MoPoTsyo’s Medical Doctor Em Savoeun traveled to Chennai in India, as grantee of the World Diabetes Foundation’s Peer Program, for an exposure visit at Dr Mohan’s Diabetes Specialities Centre.
After 4 weeks and having picked up interesting ideas, he returned to Cambodia at the end of April….and got married throwing a big party on 15 May 2010.
We purchased a second laboratory machine to provide opportunity to our members to do the main biochemistry tests with reliable results twice per year at affordable prices. Demand appears stronger than we had expected. The availability of the lab results helps the Doctors to make more appropriate prescriptions for our members. We are busy recruiting a full time experienced and licensed laboratory technician to work with us.
In early April, before Khmer New Year, we held a large Peer Educator Network meeting in the open air in Cambodia’s biggest Zoo, Phnom Ta Mao. Why in the Zoo? Why not in the Zoo? It is a nice Zoo and the animals appear well taken care of and have lots of space. We were also taken care of but as visitors and enjoyed the day with play, food and discussions. It is the first time we talked about “environment” and how we also can contribute to preserving it as part of our work.

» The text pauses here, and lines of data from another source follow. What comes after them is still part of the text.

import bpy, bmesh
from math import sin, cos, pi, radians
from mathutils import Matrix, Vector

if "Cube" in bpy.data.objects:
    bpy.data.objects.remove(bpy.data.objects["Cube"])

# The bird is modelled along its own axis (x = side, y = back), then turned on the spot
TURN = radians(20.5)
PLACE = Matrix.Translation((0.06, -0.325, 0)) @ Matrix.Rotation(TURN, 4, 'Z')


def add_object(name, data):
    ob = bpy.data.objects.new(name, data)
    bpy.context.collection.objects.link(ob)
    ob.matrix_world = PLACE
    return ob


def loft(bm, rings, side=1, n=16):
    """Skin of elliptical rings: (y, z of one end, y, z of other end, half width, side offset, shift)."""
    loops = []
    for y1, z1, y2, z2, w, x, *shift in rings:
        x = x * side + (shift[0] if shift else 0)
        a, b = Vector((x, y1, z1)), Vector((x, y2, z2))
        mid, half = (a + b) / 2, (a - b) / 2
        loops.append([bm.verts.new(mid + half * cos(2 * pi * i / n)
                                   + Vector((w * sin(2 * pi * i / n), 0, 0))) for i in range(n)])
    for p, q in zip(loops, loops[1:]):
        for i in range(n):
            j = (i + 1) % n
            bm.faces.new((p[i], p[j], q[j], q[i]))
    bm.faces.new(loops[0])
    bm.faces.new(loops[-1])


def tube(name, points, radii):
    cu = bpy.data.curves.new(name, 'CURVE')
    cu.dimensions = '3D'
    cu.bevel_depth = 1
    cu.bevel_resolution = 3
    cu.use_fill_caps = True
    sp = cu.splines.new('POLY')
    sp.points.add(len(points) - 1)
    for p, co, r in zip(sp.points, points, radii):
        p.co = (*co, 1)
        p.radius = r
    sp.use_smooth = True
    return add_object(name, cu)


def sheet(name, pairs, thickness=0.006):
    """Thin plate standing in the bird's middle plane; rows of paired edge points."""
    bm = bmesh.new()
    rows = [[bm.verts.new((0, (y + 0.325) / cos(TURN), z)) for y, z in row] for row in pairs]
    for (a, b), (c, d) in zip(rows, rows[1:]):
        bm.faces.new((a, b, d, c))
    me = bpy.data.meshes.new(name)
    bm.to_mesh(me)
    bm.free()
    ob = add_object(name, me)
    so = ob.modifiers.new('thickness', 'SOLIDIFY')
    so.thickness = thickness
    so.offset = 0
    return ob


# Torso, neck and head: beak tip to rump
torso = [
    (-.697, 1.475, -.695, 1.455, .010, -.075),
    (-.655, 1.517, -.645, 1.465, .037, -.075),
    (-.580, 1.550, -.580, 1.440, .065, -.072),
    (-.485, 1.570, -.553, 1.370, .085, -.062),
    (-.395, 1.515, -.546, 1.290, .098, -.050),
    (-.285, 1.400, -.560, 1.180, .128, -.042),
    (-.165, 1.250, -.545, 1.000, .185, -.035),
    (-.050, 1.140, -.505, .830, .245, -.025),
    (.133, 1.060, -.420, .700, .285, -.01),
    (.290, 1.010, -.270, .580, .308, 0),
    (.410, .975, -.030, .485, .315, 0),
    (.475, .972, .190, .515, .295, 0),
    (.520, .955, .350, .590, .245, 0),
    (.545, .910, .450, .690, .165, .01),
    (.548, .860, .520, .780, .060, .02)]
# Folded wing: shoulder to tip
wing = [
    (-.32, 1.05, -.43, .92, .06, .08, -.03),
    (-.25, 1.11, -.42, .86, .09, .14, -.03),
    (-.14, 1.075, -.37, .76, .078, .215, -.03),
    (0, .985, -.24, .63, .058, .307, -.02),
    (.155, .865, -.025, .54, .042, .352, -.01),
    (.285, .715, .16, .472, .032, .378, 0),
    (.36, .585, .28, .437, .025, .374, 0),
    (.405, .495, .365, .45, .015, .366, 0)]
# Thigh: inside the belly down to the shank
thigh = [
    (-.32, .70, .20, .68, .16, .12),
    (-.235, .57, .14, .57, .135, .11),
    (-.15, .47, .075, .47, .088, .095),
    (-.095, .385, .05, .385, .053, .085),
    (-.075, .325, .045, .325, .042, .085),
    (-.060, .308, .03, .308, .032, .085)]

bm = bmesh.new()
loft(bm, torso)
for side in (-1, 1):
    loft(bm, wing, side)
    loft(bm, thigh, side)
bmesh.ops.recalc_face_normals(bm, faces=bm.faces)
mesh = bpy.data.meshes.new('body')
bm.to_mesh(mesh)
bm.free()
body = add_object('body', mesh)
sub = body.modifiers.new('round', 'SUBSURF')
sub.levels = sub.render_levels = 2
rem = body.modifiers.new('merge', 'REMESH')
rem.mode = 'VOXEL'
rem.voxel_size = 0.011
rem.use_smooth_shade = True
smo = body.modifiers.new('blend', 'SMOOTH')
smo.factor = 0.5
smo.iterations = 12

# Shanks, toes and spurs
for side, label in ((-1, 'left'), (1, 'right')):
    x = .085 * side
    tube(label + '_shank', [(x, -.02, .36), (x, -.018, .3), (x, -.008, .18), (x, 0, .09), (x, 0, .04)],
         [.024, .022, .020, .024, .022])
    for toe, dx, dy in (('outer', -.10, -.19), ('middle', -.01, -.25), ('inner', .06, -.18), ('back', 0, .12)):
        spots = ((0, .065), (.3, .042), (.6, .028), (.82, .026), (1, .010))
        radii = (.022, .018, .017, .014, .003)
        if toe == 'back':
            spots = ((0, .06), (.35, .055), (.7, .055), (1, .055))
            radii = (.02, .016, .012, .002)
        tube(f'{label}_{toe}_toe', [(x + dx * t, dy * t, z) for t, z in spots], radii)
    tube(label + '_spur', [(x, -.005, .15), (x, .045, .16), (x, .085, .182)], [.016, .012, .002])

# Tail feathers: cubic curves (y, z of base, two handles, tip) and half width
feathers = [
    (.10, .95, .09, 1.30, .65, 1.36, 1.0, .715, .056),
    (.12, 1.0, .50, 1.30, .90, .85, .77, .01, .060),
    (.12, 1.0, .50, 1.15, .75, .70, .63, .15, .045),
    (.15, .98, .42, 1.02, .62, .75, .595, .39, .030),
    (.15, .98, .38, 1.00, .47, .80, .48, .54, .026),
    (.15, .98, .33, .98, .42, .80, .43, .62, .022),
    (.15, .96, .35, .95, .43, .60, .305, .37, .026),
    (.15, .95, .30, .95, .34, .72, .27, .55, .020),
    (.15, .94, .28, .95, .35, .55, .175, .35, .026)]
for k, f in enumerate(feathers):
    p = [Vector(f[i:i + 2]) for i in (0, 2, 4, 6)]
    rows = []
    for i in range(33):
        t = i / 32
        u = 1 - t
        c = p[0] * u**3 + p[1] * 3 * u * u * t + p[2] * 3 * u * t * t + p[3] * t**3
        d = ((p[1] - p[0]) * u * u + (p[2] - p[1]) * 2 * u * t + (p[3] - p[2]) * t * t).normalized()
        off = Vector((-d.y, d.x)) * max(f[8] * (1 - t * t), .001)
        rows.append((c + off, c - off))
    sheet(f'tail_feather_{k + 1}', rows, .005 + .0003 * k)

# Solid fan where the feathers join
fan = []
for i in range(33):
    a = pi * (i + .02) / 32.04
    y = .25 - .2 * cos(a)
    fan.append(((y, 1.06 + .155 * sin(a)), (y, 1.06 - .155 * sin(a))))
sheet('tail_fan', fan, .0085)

The peer educators from Takeo, Phnom Penh and Banteay Meanchey met to discuss about two other important topics: prepare World Diabetes Day 2010 and on our own evaluation system.
Primary Prevention activities with FHD
In collaboration with the network of another NGO in the urban slums, FHD, and with technical assistance from WHO, we organized a morning on risk factor control to increase awareness and use FHD’s network to reach more people in the slum areas. This is part of our attempt to try to work also through other organizations to reach more people with prevention messages. With joint activities and mass events where information is available, people can screen their risk factors and find their way to more affordable care systems, like ours. There will be a follow-up meeting with the same group 3 months later, to see if their risk factors have improved and to find out if they have changed their behavior and also why not, if they haven’t.
Cambodia’s Ministry of Health and the Ministry of Education have approved a poster that we have helped to design for use in the schools where we are doing primary prevention. The poster explains risk factor control. We use it to explain teachers about this topic. This is the basis for a second phase where the teachers and school children are involved together in grass roots actions on primary prevention. The poster is now ready to go to the printing shop.
Click to see the picture.
Opening New pharmacies
On one hand Cambodia is in the international news because it is making an strong effort to crack down on fake medicines and illegal pharmacies. The provincial authorities have asked us to speed up the expansion of our distribution network. We are doing everything according to the law and cooperate closely with the local authorities. The number of pharmacy outlets that we have contracted has risen from 7 to 12. Our short term target is 40 pharmacies. The underlying reason that travel costs are a big part of the costs to adhere to prescription in Cambodia, not just the price of the medicines…. In order to reduce the travel costs for people who need to buy their prescription medicines, we will establish at least 4 pharmacies in each operational district.
MoPoTsyo joined forces with the French NGO ACTED-Pharmacies Sans Frontieres in order to apply for funding from the European Union in order to be able to set up a Peer Educator Network in Chhouk Operational District in Kampot province. Now it is the 4th time we are applying for funding from the EU for the same project in the same area because the EU rejected it 3 times already. There are many agencies who apply in a very competitive process. One day we’ll get it.
A documentary, called THE GIRLS OF PHNOM PENH portrays the lives of 3 young girls who have been sold by their relatives to pay for the family’s medical bills… and yes: her own mother’s Diabetes is the chronic disease that costs a fortune to treat and that is where the sex worker income is spent on. A compelling movie which lets the girls reflect and talk about themselves. Read more about this 60 minute recent release at http://www.thegirlsofphnompenh.com/thefilm/thefilm.html
The Geneva Health Forum in April 2010 (http://www.ghf10.org/) where MoPoTsyo was invited to speak about access to chronic care, presenting the Peer Educator Network as a possible intervention in Low Income Countries. The presentation can be found at conference web page http://www.ghf10.org/reports/160 presentation number PS33.
Our auditor, Vanda, completed the audit of 2009.
Kompong Speu province
It took several months but last week we obtained the official permission from the authorities in Kompong Speu province to begin building a Peer Educator Network in the operational district of Kong Pisey. The first Peer Educator has been identified and his training has started. Other candidate peer educators were not suitable. It is a new project funded by AUSAID.
MoPoTsyo received new deliveries of Insulin from Insulin For Life Australia and also from Insulin for Life The Netherlands (new!). The handling fee was already low and now we also managed to lower the transport costs. However the price of syringes became higher for people because our stock of free syringes is finished and therefore we can no longer give them out for free. We are now developing special sets of 3ml insulin with 3 syringes and 10 ml with 10 syringes, keeping the total price per insulin patient at the same level as before. So for them nothing changes.